Tech: Apps that can help make reading ebooks a breeze
Build your virtual library with apps and sites that let you download eBooks and read on multiple smartdevices
Don’t own an eReader? That should not stop you from digitised reading, although it is always advisable to get an eReader since it is lighter and friendlier to your eyes. Download the app and grow your virtual library. Keep in mind your preferences — whether you need cloud storage, or an app that syncs your devices, or download books to read offline — to help you pick the best app. Here’s a list of apps and sites for reading eBooks. One piece of advice: be prepared to experiment till you find the most suitable one.
Smart devices let us carry the world in our pocket. Once you download the app, Pocket searches articles based on the topics you key in. These articles are not curated by a third party nor are they automated. You can even use the bookmark and save it in your account. This allows you to read it off any other device that has the app. This means that if you start reading the article on your laptop, you can simply hit the Pocket Bookmarklet, and continue reading it on your mobile. Once you have synced all your devices with Pocket app, all the articles are available to read offline. You can also use Pocket to download recipes and videos.
A perfect way to enjoy the benefits of the Kindle store without buying the device itself is the Kindle app. The no-fuss reading experience of a Kindle reader is also extended to its app which can be downloaded onto other devices. The seamless reading experience extends to all the devices. Create an account and start downloading/purchasing books. These books become a part of your personal library which can be accessed from any of your devices. The app is free for download on the iPhone, iPad, iPod Touch, Android, BlackBerry and Windows Phone 7. There are other versions for the PC or Mac, and a browser-based version that works on almost any other platform. You can customise your books and select and highlight text. You can even adjust the brightness of your screen, search for keywords, tap and hold the text for definition or translation of text. With the Kindle app, you can open up a world of over 30 lakh books and audio books.
British Council Library
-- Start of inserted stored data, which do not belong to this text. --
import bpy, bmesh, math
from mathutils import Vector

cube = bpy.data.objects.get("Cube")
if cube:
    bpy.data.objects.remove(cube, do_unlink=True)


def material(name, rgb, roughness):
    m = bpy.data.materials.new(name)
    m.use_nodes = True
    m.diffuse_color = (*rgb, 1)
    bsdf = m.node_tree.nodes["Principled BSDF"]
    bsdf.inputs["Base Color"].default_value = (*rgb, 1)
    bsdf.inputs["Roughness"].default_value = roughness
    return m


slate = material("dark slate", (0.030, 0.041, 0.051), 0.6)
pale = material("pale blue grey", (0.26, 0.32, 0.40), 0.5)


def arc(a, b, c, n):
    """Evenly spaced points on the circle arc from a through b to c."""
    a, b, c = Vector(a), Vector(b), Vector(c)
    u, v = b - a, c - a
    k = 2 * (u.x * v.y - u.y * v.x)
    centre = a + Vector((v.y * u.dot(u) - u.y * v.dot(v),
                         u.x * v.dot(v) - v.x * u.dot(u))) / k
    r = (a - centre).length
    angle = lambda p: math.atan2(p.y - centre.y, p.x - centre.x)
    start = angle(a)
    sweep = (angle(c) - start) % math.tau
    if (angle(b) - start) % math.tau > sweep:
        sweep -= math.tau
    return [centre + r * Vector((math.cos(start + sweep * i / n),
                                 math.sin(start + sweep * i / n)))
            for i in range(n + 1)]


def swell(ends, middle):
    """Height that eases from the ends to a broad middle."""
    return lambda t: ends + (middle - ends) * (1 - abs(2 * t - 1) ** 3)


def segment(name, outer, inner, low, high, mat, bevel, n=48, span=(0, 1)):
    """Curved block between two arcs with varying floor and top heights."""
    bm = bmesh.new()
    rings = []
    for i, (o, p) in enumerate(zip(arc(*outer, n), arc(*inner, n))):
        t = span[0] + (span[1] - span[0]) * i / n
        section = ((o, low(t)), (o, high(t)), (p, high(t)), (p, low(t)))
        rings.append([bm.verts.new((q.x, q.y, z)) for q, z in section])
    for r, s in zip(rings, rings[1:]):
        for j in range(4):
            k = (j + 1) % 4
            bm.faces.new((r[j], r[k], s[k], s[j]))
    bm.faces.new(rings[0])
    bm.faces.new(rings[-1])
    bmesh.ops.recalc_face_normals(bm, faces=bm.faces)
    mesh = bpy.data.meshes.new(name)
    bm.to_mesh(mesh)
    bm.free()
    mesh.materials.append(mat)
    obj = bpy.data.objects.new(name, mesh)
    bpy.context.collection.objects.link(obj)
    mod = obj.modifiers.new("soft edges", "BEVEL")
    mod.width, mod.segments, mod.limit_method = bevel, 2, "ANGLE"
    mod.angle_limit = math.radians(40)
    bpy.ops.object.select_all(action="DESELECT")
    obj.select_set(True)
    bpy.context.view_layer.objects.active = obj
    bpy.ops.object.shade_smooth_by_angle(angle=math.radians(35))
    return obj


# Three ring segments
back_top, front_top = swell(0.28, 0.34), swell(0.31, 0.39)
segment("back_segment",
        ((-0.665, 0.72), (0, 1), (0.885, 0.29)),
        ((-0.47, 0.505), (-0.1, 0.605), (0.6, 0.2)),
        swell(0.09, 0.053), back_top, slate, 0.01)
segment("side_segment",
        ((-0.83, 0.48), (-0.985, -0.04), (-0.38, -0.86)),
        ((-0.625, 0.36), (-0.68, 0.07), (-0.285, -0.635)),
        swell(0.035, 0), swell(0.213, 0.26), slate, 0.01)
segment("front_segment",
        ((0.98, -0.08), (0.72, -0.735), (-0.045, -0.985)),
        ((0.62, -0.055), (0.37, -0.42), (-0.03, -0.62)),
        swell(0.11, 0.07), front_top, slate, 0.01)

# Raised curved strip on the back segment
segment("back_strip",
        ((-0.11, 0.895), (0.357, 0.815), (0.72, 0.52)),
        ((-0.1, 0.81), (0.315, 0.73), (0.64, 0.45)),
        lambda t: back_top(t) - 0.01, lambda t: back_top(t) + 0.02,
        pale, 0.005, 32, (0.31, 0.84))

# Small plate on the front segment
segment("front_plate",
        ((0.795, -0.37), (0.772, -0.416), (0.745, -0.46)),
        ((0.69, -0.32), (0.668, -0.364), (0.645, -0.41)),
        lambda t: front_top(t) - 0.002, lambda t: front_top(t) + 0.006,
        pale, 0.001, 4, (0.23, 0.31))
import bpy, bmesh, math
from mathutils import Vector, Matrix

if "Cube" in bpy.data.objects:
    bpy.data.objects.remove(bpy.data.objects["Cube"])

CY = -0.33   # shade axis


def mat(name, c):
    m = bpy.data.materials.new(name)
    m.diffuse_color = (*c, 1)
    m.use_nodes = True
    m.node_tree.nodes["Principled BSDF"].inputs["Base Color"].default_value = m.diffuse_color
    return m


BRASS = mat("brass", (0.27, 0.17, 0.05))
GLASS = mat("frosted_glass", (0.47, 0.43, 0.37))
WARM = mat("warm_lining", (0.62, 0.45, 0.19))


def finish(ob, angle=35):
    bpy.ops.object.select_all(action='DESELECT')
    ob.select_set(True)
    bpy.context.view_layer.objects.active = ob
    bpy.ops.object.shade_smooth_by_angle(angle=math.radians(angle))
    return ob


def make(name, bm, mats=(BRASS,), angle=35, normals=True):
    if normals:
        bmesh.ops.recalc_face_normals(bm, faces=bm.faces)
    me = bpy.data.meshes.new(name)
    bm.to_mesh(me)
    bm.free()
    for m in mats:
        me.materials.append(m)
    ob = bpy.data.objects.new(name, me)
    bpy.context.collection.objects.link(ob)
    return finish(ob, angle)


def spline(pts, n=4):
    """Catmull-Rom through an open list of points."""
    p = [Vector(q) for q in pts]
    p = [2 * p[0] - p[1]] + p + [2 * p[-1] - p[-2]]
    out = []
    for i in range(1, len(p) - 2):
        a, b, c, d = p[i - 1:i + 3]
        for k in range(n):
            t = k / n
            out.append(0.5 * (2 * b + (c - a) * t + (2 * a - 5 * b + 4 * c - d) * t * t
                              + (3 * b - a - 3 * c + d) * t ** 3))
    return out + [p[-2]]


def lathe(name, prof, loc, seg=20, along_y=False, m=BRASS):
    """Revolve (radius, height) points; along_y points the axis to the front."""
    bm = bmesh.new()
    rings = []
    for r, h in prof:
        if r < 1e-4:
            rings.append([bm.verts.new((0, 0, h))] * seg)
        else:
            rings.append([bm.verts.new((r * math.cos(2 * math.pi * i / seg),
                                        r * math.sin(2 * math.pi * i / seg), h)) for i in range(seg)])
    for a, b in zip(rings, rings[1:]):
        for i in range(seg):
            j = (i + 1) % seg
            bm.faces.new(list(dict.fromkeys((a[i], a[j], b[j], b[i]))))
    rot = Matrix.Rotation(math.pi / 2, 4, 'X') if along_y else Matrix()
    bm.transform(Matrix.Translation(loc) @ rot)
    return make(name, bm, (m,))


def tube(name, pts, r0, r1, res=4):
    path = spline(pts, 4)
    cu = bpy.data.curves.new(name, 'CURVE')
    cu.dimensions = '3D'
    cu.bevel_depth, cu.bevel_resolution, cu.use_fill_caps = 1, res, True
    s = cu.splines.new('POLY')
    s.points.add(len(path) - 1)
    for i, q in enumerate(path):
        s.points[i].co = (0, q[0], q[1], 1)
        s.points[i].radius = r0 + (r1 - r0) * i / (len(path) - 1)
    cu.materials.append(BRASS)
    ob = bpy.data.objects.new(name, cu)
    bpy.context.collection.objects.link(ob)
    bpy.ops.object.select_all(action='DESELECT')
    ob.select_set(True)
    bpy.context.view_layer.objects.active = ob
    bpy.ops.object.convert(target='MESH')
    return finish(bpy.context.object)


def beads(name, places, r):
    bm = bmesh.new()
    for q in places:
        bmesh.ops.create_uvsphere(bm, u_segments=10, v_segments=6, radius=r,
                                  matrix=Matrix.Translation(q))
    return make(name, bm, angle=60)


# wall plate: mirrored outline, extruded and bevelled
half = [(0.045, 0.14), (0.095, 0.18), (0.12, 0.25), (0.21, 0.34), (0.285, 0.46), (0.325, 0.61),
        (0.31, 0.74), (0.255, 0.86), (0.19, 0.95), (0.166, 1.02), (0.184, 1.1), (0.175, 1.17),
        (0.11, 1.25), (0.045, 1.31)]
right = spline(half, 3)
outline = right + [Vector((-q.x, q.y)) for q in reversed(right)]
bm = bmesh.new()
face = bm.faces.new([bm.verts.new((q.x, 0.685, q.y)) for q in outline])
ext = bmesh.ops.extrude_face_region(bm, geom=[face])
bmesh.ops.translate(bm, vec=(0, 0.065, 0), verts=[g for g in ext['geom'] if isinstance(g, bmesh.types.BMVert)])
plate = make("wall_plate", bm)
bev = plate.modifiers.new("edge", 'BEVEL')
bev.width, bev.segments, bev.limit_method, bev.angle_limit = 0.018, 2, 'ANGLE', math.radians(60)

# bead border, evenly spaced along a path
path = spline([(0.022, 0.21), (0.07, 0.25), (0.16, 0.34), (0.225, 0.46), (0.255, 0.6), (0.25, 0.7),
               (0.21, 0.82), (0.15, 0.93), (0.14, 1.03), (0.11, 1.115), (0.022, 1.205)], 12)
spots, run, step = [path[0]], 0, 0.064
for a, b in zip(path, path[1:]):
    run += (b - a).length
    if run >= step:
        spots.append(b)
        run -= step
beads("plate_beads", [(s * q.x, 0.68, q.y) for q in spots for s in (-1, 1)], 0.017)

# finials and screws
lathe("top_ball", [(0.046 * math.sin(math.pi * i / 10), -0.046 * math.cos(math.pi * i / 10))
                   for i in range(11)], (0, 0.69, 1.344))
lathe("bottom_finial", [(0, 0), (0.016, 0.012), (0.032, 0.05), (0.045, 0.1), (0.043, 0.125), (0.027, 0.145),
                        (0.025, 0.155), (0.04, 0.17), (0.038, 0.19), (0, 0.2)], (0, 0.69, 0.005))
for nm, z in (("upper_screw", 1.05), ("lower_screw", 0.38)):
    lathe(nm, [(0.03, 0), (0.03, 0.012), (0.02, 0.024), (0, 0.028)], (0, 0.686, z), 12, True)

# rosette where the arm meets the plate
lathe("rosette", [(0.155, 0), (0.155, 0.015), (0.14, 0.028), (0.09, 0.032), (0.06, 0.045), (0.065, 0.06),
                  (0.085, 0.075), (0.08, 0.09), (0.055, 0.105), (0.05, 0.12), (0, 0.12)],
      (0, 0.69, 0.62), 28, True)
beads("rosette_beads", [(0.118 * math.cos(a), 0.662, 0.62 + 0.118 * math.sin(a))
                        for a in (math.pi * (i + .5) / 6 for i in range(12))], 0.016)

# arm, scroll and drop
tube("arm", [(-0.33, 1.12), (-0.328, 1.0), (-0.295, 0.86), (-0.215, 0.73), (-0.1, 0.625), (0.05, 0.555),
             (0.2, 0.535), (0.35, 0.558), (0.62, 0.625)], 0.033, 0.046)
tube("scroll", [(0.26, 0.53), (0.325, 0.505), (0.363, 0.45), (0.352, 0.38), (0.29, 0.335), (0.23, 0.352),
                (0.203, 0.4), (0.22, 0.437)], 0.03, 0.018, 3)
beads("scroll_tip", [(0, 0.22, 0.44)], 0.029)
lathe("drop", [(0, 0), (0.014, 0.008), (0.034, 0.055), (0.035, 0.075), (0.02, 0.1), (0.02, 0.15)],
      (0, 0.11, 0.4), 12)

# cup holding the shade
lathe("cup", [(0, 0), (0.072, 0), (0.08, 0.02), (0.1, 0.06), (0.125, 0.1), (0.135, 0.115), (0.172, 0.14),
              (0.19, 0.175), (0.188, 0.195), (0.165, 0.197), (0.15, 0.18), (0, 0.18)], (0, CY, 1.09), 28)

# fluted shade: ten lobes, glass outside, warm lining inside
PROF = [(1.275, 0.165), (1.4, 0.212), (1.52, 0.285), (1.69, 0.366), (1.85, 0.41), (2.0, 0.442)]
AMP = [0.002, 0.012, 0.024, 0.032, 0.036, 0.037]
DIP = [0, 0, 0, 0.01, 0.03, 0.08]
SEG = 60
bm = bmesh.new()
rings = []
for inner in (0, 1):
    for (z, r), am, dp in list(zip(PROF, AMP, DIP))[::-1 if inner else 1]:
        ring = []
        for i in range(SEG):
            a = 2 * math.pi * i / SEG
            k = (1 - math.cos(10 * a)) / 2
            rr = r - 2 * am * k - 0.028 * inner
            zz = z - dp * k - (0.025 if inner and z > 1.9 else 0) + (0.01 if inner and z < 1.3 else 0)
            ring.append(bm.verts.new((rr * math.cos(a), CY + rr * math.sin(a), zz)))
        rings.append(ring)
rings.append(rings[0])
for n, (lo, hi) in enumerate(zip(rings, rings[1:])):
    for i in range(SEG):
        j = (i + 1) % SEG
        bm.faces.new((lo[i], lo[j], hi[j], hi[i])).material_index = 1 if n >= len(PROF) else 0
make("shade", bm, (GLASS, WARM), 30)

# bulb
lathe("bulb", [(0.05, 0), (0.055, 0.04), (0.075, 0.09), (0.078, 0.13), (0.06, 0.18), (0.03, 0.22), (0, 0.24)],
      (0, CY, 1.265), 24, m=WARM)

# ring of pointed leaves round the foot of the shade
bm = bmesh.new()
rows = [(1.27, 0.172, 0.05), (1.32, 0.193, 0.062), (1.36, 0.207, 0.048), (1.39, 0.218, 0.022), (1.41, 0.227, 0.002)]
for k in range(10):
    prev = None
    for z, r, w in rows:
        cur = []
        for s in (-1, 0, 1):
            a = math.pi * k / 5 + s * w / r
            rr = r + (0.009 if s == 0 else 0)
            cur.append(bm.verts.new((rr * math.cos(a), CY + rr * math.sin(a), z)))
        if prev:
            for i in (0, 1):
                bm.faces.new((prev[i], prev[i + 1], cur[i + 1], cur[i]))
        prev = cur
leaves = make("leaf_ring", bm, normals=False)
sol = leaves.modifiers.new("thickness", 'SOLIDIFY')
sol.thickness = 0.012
Though not an app, this web-based library is worth a look. British Council Library recently tied up with various eBooks providers and has made one of the largest repositories of digitised books. For an annual subscription fee of R1,100, you get access to more than one lakh academic books from E-brary, including over 14,000 e-journals from Infotrac, international magazines that look and feel like their print version, and over three lakh works of poetry, plays and fiction. It has a great list of award-winning independent movies, short feature films and documentaries. The online membership allows you access to the physical British Council Library in your town, as well as the eBooks off your connected device. With unlimited checkouts, you can access any number of books or movies at any given time to read and watch at your convenience.
Aldiko converts your regular smartphone or tablet into a reader for free. More importantly, it lets you format the eBook in terms of font type, font size, font colour, background colour, spacing, brightness and margins. It supports major eBook file types, including ePub, PDF and Adobe’s DRM encrypted books. Aldiko works very well for those who do not want to store books on their devices. You can pull your eBooks from anywhere on your Android device or a cloud storage such as Dropbox. This allows you to keep all your books in one place and read them off any device that has an app installed on it.
The Kobo app works on Macs, PCs and smartphones / tablets running on iOS, Android and Blackberry. Just in case your device does not get covered in this list, you can use the web-based version. Even on the small screen of your smartphone, the initial view of the app consists of recently read titles, with icons to view the full library, access to its native social networking platform Reading Life where you can interact with other readers and a link to the Kobo store. You can customise the book display with fonts sizes and typefaces, select from themes like day, night and sepia. The app also lets you mark a section of the text, highlight it and add notes.